## HOW TO COMPLETE THIS TASK
Give back exactly the lines of the entries below from the line with "idx.push(a, b, b + 4, a, b + 4, a + 4);" to the line with "with its pointer", inclusive, and only those.

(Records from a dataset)
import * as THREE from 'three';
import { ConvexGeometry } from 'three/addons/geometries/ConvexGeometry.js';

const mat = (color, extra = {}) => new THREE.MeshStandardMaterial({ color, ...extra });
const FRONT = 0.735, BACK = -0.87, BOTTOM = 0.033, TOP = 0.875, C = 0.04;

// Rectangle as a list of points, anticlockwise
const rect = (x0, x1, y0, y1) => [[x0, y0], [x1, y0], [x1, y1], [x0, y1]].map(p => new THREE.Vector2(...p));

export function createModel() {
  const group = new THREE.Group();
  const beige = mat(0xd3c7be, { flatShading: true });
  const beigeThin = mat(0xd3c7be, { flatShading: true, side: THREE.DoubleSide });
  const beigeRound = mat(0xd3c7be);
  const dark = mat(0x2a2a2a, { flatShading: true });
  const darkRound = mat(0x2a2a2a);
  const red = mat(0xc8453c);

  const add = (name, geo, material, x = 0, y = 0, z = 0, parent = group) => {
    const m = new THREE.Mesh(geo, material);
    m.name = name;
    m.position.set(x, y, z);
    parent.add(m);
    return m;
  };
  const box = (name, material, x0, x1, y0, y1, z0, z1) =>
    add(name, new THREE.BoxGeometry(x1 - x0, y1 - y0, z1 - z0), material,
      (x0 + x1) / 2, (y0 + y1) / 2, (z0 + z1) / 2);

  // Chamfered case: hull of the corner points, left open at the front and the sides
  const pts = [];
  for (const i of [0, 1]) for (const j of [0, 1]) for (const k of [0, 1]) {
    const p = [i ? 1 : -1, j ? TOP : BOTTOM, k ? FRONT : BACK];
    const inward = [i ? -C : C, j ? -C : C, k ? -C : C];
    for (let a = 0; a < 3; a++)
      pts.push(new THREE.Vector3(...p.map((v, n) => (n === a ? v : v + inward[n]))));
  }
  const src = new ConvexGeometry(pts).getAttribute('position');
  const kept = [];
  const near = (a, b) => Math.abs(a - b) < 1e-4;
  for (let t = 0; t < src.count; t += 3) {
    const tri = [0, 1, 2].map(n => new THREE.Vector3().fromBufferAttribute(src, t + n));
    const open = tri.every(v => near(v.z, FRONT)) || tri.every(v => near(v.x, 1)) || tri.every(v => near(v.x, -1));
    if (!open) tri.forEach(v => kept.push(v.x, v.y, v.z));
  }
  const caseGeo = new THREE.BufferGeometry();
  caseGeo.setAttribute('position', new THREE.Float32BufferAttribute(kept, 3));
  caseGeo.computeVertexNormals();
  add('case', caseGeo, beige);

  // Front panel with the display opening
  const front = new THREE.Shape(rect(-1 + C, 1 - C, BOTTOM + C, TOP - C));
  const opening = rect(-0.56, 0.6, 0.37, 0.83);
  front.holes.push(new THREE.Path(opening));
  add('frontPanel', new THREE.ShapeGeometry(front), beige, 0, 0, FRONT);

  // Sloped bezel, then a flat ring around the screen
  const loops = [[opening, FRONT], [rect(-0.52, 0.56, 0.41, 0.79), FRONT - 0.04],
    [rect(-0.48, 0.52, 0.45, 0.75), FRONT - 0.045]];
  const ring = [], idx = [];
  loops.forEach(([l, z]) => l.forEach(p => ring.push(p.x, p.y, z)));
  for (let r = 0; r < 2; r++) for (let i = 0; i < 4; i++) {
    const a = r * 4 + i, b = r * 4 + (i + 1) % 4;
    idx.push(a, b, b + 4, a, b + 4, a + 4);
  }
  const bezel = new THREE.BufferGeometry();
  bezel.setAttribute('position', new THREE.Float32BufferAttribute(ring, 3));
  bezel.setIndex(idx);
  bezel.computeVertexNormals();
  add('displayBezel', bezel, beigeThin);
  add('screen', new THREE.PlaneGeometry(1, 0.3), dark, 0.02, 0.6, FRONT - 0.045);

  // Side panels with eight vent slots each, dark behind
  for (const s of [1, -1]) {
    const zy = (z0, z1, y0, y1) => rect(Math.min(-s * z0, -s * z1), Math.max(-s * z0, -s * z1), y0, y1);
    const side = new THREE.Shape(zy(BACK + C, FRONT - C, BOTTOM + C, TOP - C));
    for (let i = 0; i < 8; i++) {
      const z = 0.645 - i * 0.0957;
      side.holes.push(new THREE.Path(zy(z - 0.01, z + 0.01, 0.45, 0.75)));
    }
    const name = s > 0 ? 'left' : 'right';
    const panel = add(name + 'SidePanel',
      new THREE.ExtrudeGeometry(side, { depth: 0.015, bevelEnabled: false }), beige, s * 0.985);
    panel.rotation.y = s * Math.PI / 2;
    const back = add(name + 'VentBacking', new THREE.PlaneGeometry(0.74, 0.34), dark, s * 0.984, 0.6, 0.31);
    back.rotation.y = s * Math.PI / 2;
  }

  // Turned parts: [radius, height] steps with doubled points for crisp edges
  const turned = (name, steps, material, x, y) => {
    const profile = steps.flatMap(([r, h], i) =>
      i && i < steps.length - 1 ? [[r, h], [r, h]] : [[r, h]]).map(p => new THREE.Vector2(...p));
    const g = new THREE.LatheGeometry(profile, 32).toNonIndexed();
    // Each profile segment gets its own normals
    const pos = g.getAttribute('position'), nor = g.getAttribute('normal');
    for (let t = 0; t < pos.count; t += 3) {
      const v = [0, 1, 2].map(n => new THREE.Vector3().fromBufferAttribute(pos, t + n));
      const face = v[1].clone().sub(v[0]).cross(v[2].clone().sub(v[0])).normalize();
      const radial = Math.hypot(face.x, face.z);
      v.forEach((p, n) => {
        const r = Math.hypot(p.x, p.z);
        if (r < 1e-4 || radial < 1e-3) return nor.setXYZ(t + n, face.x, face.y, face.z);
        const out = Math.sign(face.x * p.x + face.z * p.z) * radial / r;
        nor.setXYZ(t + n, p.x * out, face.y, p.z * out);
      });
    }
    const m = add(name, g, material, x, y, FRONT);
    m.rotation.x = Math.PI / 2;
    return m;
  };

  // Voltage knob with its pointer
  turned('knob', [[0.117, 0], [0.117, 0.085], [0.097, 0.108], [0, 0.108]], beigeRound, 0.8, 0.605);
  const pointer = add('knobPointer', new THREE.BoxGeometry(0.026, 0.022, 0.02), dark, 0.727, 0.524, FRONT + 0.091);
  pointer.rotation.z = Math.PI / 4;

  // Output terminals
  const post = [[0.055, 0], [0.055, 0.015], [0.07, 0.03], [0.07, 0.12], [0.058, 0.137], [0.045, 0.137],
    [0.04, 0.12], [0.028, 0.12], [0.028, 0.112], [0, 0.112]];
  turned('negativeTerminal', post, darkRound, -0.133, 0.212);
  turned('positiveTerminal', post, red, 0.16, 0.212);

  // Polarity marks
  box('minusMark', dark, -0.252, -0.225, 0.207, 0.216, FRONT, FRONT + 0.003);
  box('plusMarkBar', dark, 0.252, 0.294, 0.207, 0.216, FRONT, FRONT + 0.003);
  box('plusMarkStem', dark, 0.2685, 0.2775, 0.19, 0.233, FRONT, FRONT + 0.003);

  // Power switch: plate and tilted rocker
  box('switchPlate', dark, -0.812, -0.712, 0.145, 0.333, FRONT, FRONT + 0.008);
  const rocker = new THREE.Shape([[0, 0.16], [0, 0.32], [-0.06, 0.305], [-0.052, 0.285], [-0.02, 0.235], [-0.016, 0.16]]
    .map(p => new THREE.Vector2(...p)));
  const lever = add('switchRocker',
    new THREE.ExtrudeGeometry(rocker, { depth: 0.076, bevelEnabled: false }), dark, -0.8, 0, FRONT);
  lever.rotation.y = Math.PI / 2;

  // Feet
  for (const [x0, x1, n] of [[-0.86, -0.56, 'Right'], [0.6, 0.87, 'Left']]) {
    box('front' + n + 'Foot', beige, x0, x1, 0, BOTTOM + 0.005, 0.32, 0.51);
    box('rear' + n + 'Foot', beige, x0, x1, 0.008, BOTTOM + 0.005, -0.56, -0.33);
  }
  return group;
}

## OUTPUT FOR THIS EXERCISE
    idx.push(a, b, b + 4, a, b + 4, a + 4);
  }
  const bezel = new THREE.BufferGeometry();
  bezel.setAttribute('position', new THREE.Float32BufferAttribute(ring, 3));
  bezel.setIndex(idx);
  bezel.computeVertexNormals();
  add('displayBezel', bezel, beigeThin);
  add('screen', new THREE.PlaneGeometry(1, 0.3), dark, 0.02, 0.6, FRONT - 0.045);

  // Side panels with eight vent slots each, dark behind
  for (const s of [1, -1]) {
    const zy = (z0, z1, y0, y1) => rect(Math.min(-s * z0, -s * z1), Math.max(-s * z0, -s * z1), y0, y1);
    const side = new THREE.Shape(zy(BACK + C, FRONT - C, BOTTOM + C, TOP - C));
    for (let i = 0; i < 8; i++) {
      const z = 0.645 - i * 0.0957;
      side.holes.push(new THREE.Path(zy(z - 0.01, z + 0.01, 0.45, 0.75)));
    }
    const name = s > 0 ? 'left' : 'right';
    const panel = add(name + 'SidePanel',
      new THREE.ExtrudeGeometry(side, { depth: 0.015, bevelEnabled: false }), beige, s * 0.985);
    panel.rotation.y = s * Math.PI / 2;
    const back = add(name + 'VentBacking', new THREE.PlaneGeometry(0.74, 0.34), dark, s * 0.984, 0.6, 0.31);
    back.rotation.y = s * Math.PI / 2;
  }

  // Turned parts: [radius, height] steps with doubled points for crisp edges
  const turned = (name, steps, material, x, y) => {
    const profile = steps.flatMap(([r, h], i) =>
      i && i < steps.length - 1 ? [[r, h], [r, h]] : [[r, h]]).map(p => new THREE.Vector2(...p));
    const g = new THREE.LatheGeometry(profile, 32).toNonIndexed();
    // Each profile segment gets its own normals
    const pos = g.getAttribute('position'), nor = g.getAttribute('normal');
    for (let t = 0; t < pos.count; t += 3) {
      const v = [0, 1, 2].map(n => new THREE.Vector3().fromBufferAttribute(pos, t + n));
      const face = v[1].clone().sub(v[0]).cross(v[2].clone().sub(v[0])).normalize();
      const radial = Math.hypot(face.x, face.z);
      v.forEach((p, n) => {
        const r = Math.hypot(p.x, p.z);
        if (r < 1e-4 || radial < 1e-3) return nor.setXYZ(t + n, face.x, face.y, face.z);
        const out = Math.sign(face.x * p.x + face.z * p.z) * radial / r;
        nor.setXYZ(t + n, p.x * out, face.y, p.z * out);
      });
    }
    const m = add(name, g, material, x, y, FRONT);
    m.rotation.x = Math.PI / 2;
    return m;
  };

  // Voltage knob with its pointer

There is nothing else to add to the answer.